Wednesday, February 16, 2011

Liberian Living: The Black and White of Print Media

Anyone who has read a Liberian newspaper is reminded immediately of an American tabloid from the grocery store checkout line. Large pictures draw attention to the often sensationalized headlines, and a reader cannot be sure what's fact and what's opinion when they read any content on the inside. The problems with accessing trustworthy news are plentiful because the root of the problem itself runs so deep.

First, newspapers are sold in traffic in the early morning. Kids walk between cars on the already congested Tubman Blvd to sell a newspaper for about 35LD (about 50cents USD). Picture yourself driving down the street and a large headline reads "I will run again" under a picture of former President Charles Taylor. You're going to want to buy that paper and see what on earth they're talking about. After you've purchased this paper, you notice the headline is simply a quote from the former footballer and current presidential candidate George Weah, but the newspaper has made a sale by pulling on your feelings, and each day every paper is in competition to earn your purchase. I buy the papers every so often because the job listings are always updated, which is convenient for an ex-patriot like myself.

I spoke about what I've seen with two Liberians I'm working on my non-governmental organization with, and we've come to several reasonings about the newspaper issue.

In the Charles Taylor era, journalists had to be picky about what they printed. The country was at war, and you didn't want to be on the wrong side of that. Fair enough.

These days, writers and editors make less than $200 a month, which isn't enough to pay any college educated journalists. It's not uncommon for a writer to only have a 9th grade education.

Last and most unfortunate, Liberians aren't reading at levels that encourage better newspaper content. The pictures and short words communicate all that a citizen may need in order to get their facts for the day. When I expressed that the CIA World Factbook lists the Liberian population as being 57.5% literate, my colleagues were surprised to say the least.

"Usually NGOs determine that number, but I've traveled extensively in Liberia and I must say most of our people are illiterate, and I mean many many more than half."

"They say 'if you want to hide it from Liberians, put it in black and white.'"

This leads to the larger problem of education. In many places, teachers aren't even high school graduates themselves. I plan to do a little digging on education before I do a formal report of it, but if you're interested in education in Liberia, click around the Liberian Orphan Education Project website. Our family friends, Beth and Emmalee, travel back and forth between Liberia and the states to train teachers and bring classroom supplies, and always pay for their trip themselves! Who knows, maybe one of the orphans they impact will reshape the newspapers I see everyday.

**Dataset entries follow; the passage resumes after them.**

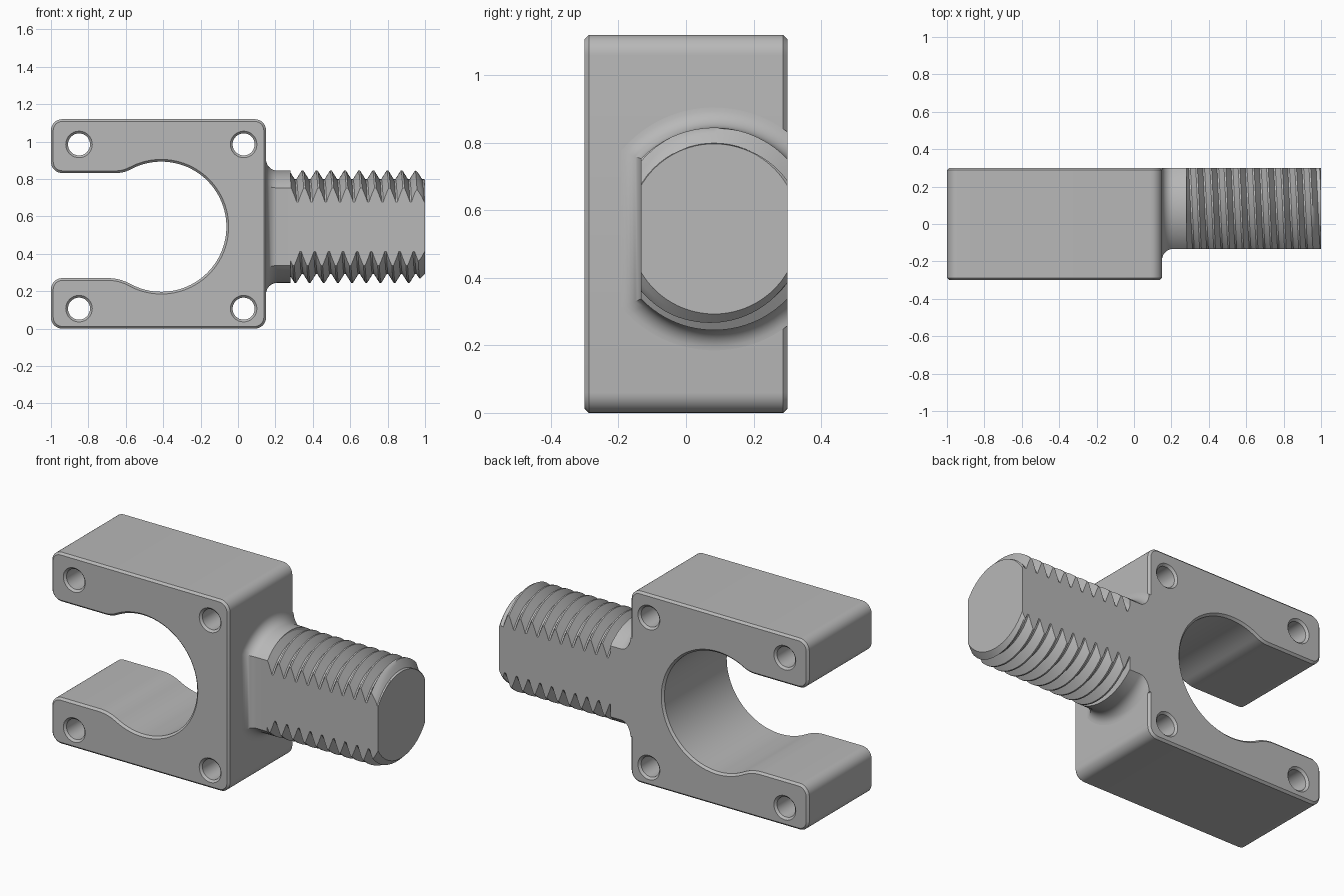
import bpy
import bmesh
from math import sin, cos, acos, atan2, sqrt, pi, radians, floor
from mathutils import Vector

if "Cube" in bpy.data.objects:
    bpy.data.objects.remove(bpy.data.objects["Cube"], do_unlink=True)

# Single plain grey
grey = bpy.data.materials.new("plain_grey")
grey.use_nodes = True
colour = (0.48, 0.48, 0.48, 1.0)
grey.diffuse_color = colour
grey.node_tree.nodes["Principled BSDF"].inputs["Base Color"].default_value = colour


def finish(bm, name):
    bmesh.ops.remove_doubles(bm, verts=bm.verts, dist=0.00005)
    bmesh.ops.recalc_face_normals(bm, faces=bm.faces)
    mesh = bpy.data.meshes.new(name)
    bm.to_mesh(mesh)
    bm.free()
    mesh.materials.append(grey)
    obj = bpy.data.objects.new(name, mesh)
    bpy.context.collection.objects.link(obj)
    bpy.ops.object.select_all(action='DESELECT')
    obj.select_set(True)
    bpy.context.view_layer.objects.active = obj
    bpy.ops.object.shade_smooth_by_angle(angle=radians(30))
    return obj


def arc(cx, cz, r, start, end, steps):
    angles = [start + (end - start) * i / steps for i in range(steps + 1)]
    return [Vector((cx + r * cos(a), cz + r * sin(a))) for a in angles]


def inset(points, amount):
    """Move a closed loop towards its left-hand (material) side."""
    result = []
    for i, p in enumerate(points):
        t1 = (p - points[i - 1]).normalized()
        t2 = (points[(i + 1) % len(points)] - p).normalized()
        t = (t1 + t2).normalized()
        result.append(p + Vector((-t.y, t.x)) * amount / max(t.dot(t1), 0.5))
    return result


def bridge(bm, a, b):
    for i in range(len(a)):
        j = (i + 1) % len(a)
        bm.faces.new((a[i], a[j], b[j], b[i]))


# Clamp block: outline with a round open mouth
half_depth, chamfer, corner = 0.3, 0.012, 0.06
left, right, top = -1.0, 0.15, 1.12
mouth_x, axis_z, mouth_r = -0.41, 0.545, 0.348
upper_lip, lower_lip = 0.832, 0.27


def lip_blend(half_gap, r):
    """Horizontal offset and meeting angle of the curve joining lip and mouth."""
    dx = sqrt((mouth_r + r) ** 2 - (half_gap + r) ** 2)
    return dx, atan2(half_gap + r, dx)


r_up, r_low = 0.16, 0.24
dx_up, a_up = lip_blend(upper_lip - axis_z, r_up)
dx_low, a_low = lip_blend(axis_z - lower_lip, r_low)
l, r = left + corner, right - corner
outline = (
    arc(l, corner, corner, pi, 1.5 * pi, 8)
    + arc(r, corner, corner, 1.5 * pi, 2 * pi, 8)
    + arc(r, top - corner, corner, 0, pi / 2, 8)
    + arc(l, top - corner, corner, pi / 2, pi, 8)
    + arc(l, upper_lip + corner, corner, pi, 1.5 * pi, 8)
    + arc(mouth_x - dx_up, upper_lip + r_up, r_up, -pi / 2, -a_up, 8)
    + arc(mouth_x, axis_z, mouth_r, pi - a_up, a_low - pi, 64)[1:-1]
    + arc(mouth_x - dx_low, lower_lip - r_low, r_low, a_low, pi / 2, 8)
    + arc(l, lower_lip - corner, corner, pi / 2, pi, 8)
)
loops = [outline]

# Four bolt holes, wound the other way round
for x in (-0.85, 0.03):
    for z in (0.107, 0.985):
        loops.append(arc(x, z, 0.059, 2 * pi, 0, 32)[:-1])

bm = bmesh.new()
caps = {-1: [], 1: []}
for loop in loops:
    rim = inset(loop, chamfer)
    rings = []
    for pts, y in ((rim, -half_depth), (loop, chamfer - half_depth),
                   (loop, half_depth - chamfer), (rim, half_depth)):
        rings.append([bm.verts.new((p.x, y, p.y)) for p in pts])
    for a, b in zip(rings, rings[1:]):
        bridge(bm, a, b)
    for side, ring in ((-1, rings[0]), (1, rings[-1])):
        for i in range(len(ring)):
            caps[side].append(bm.edges.get((ring[i - 1], ring[i])))
for side, edges in caps.items():
    bmesh.ops.triangle_fill(bm, edges=edges, use_beauty=True,
                            normal=(0, side, 0))
finish(bm, "clamp_block")

# Threaded stud: round bar with two flats, lofted along x
axis_y, stud_r, flat = 0.0835, 0.3, 0.2165
thread_start, stud_end, end_r = 0.28, 1.0, 0.252
pitch, crest_x, depth = 0.0757, 0.345, 0.046
fillet, steps = 0.06, 24


def thread_radius(x, theta):
    u = (x - crest_x) / pitch - (theta - pi / 2) / (2 * pi)
    t = abs(u - floor(u + 0.5))
    groove = min(max((t - 0.06) / 0.38, 0), 1)
    return min(stud_r - depth * groove, end_r + stud_end - x)


def section(bm, x, grow=0.0, threaded=False):
    """One closed ring: upper arc back to front, then lower arc front to back."""
    verts = []
    for side in (1, -1):
        for i in range(steps + 1):
            f = i / steps if side > 0 else 1 - i / steps
            y = flat - f * (2 * flat + grow)
            px, radius = x, stud_r + grow
            if threaded:
                theta = acos(y / 0.28)
                theta = theta if side > 0 else 2 * pi - theta
                px = x + pitch * (theta - pi / 2) / (2 * pi)
                px = min(max(px, thread_start), stud_end)
                radius = thread_radius(px, theta)
            z = side * sqrt(radius ** 2 - y ** 2)
            verts.append(bm.verts.new((px, axis_y + y, axis_z + z)))
    return verts


bm = bmesh.new()
# Flared root
rings = [section(bm, right - chamfer, fillet)]
for i in range(9):
    a = pi / 2 * i / 8
    rings.append(section(bm, right + fillet * (1 - cos(a)), fillet * (1 - sin(a))))
# Plain shank, then helical rows following crest and groove edges
rings.append(section(bm, thread_start))
for turn in range(-2, 11):
    for u in (0.06, 0.19, 0.31, 0.44, 0.56, 0.69, 0.81, 0.94):
        rings.append(section(bm, crest_x + pitch * (turn + u), threaded=True))
for a, b in zip(rings, rings[1:]):
    bridge(bm, a, b)
bm.faces.new(rings[0])
bm.faces.new(rings[-1])
finish(bm, "threaded_stud")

So what do we do for real news out here? Aljazeera is the best I've seen. If you only watch CNN, you're not hearing about most the wars being fought. Of course, BBC radio is present as well and has had great coverage on Egyptian affairs, but for local news? The bottom line is that there is much to be desired.

Being that we're right beside the Ivory Coast, you would think I would get a lot of news from that side, but you'd be mistaken. I've not met any Ivorians or been impacted by their unrest at all.

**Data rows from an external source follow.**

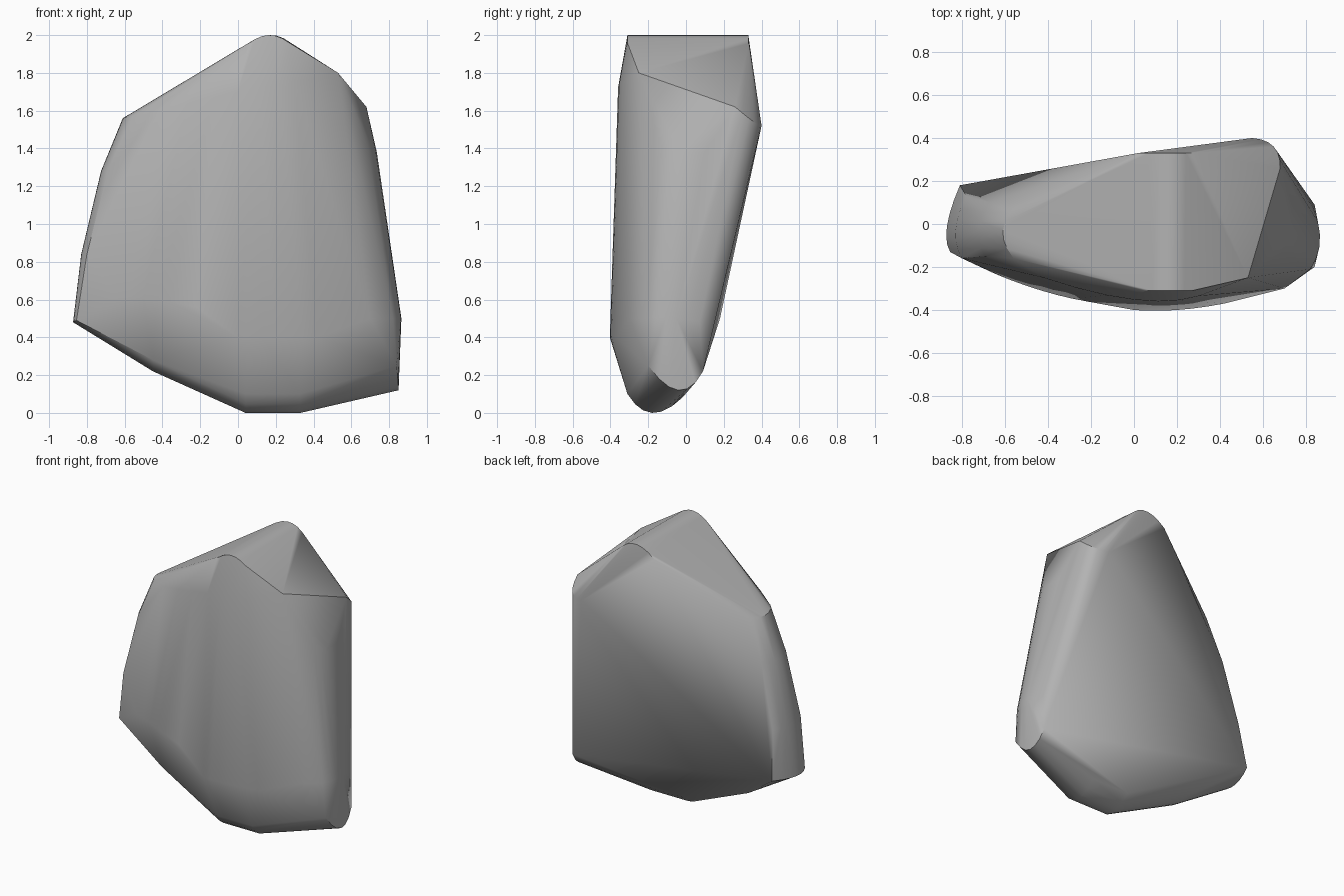
import bpy
import bmesh
import math
from mathutils import Vector

cube = bpy.data.objects.get("Cube")
if cube:
    bpy.data.objects.remove(cube, do_unlink=True)


def arc(start, middle, end, steps=6):
    """Points on a smooth curve that starts, passes the middle and ends."""
    start, middle, end = Vector(start), Vector(middle), Vector(end)
    control = middle * 2 - (start + end) / 2
    points = []
    for step in range(steps + 1):
        t = step / steps
        points.append(start * (1 - t) ** 2 + control * 2 * t * (1 - t) + end * t ** 2)
    return points


def flat_material(name, colour):
    material = bpy.data.materials.new(name)
    material.use_nodes = True
    material.diffuse_color = colour
    shader = material.node_tree.nodes["Principled BSDF"]
    shader.inputs["Base Color"].default_value = colour
    shader.inputs["Roughness"].default_value = 0.9
    return material


outline = []

# Rounded top ridge, front end and back end
outline += arc((0.05, -0.31, 1.95), (0.16, -0.31, 2), (0.27, -0.31, 1.96))
outline += arc((0.02, 0.33, 1.93), (0.16, 0.33, 2), (0.28, 0.33, 1.955))

# Sloping shoulder beside the ridge
outline.append(Vector((0.53, -0.25, 1.8)))
outline += arc((0.68, 0.26, 1.62), (0.65, 0.36, 1.54), (0.55, 0.4, 1.52))

# Rounded edge on the +x side, from top to bottom
outline += arc((0.69, -0.13, 1.4), (0.735, 0.03, 1.38), (0.7, 0.27, 1.38))
outline += arc((0.82, -0.21, 0.5), (0.865, -0.05, 0.5), (0.8, 0.14, 0.47))
outline += arc((0.84, -0.2, 0.25), (0.85, -0.04, 0.12), (0.84, 0.09, 0.22))

# Rounded edge on the -x side, from top to bottom
outline += arc((-0.56, -0.16, 1.57), (-0.61, -0.03, 1.56), (-0.54, 0.09, 1.57))
outline += arc((-0.69, -0.15, 1.28), (-0.725, -0.03, 1.28), (-0.67, 0.1, 1.28))
outline += arc((-0.8, -0.16, 0.84), (-0.83, -0.03, 0.84), (-0.78, 0.13, 0.84))
outline += arc((-0.855, -0.13, 0.49), (-0.87, -0.01, 0.48), (-0.81, 0.18, 0.5))

# Bulging front, upper and lower rims
outline += arc((-0.42, -0.25, 1.6), (0, -0.352, 1.7), (0.3, -0.335, 1.75))
outline += arc((-0.65, -0.23, 0.62), (-0.43, -0.31, 0.6), (-0.22, -0.36, 0.56))
outline += arc((0, -0.4, 0.4), (0.2, -0.4, 0.4), (0.42, -0.37, 0.4))
outline.append(Vector((0.7, -0.3, 0.5)))

# Rounded keel underneath
outline += arc((-0.45, -0.22, 0.28), (-0.45, -0.1, 0.22), (-0.45, 0.02, 0.28))
for x in (0.04, 0.33):
    outline += arc((x, -0.31, 0.1), (x, -0.18, 0), (x, -0.02, 0.08))

# Stone body: a tight skin around all the curves
bm = bmesh.new()
for point in outline:
    bm.verts.new(point)
bmesh.ops.convex_hull(bm, input=bm.verts)
loose = [v for v in bm.verts if not v.link_faces]
bmesh.ops.delete(bm, geom=loose, context="VERTS")
bmesh.ops.dissolve_limit(bm, angle_limit=math.radians(1),
                         verts=bm.verts, edges=bm.edges)
bmesh.ops.recalc_face_normals(bm, faces=bm.faces)
mesh = bpy.data.meshes.new("stone")
bm.to_mesh(mesh)
bm.free()

stone = bpy.data.objects.new("stone", mesh)
bpy.context.collection.objects.link(stone)
mesh.materials.append(flat_material("stone grey", (0.45, 0.45, 0.45, 1)))

# Smooth shading that keeps the hard breaks
for item in bpy.context.selected_objects:
    item.select_set(False)
stone.select_set(True)
bpy.context.view_layer.objects.active = stone
bpy.ops.object.shade_smooth_by_angle(angle=math.radians(30))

Now to my backyard:

The plums and pawpaws are developing nicely right over the house. I cannot wait for them to drop! Imagine, these are the trees in my backyard. In the states, I only had pinestraw!
I've told the houseboys that they are not allowed to eat anything that falls without checking with me first. They were eating all the pawpaws and then saying "sorry madam, they're not ripe yet." No more of that. I comin end that quick.

plums: mangoes!!
Top picture.
pawpaws: papaya!! Bottom two pictures.
drop: when fruit becomes ripe and ready to eat. sometimes it simply falls from the tree, hence 'drop'
'I comin': 'I'm about to' or as southerners say 'I'm fixin' to.'
When said with more passion, it can mean 'I will.' Popular ways to use this can be 'I comin' go!' to signify that you are about to leave.
houseboys: workers of the household.
In our yard, we have one who lives on the property and another one who comes in the daytime to help out. The one who lives on the property is given accomodations beside the house but still on the estate, school fees, health care as much as he should need it, and an allowance. The one that comes in the day is simply given a monthly fee. Duties may include washing dishes, cleaning, dusting, and minding the gate to the house among other things. A Liberian estate can also have a cook, a washman (for clothing), and a watchman (for security), so the duties should not overlap.

I'm waving at you from across the Atlantic!


  1. How does one distinguish between a Liberian washman and a Liberian watchman?

  2. Ha! washman does laundry, watchman is security.

  3. Talking about hitting the nail on the head!! Your few words to answer the White Man's question does not in this instance mean lack of clarity! lol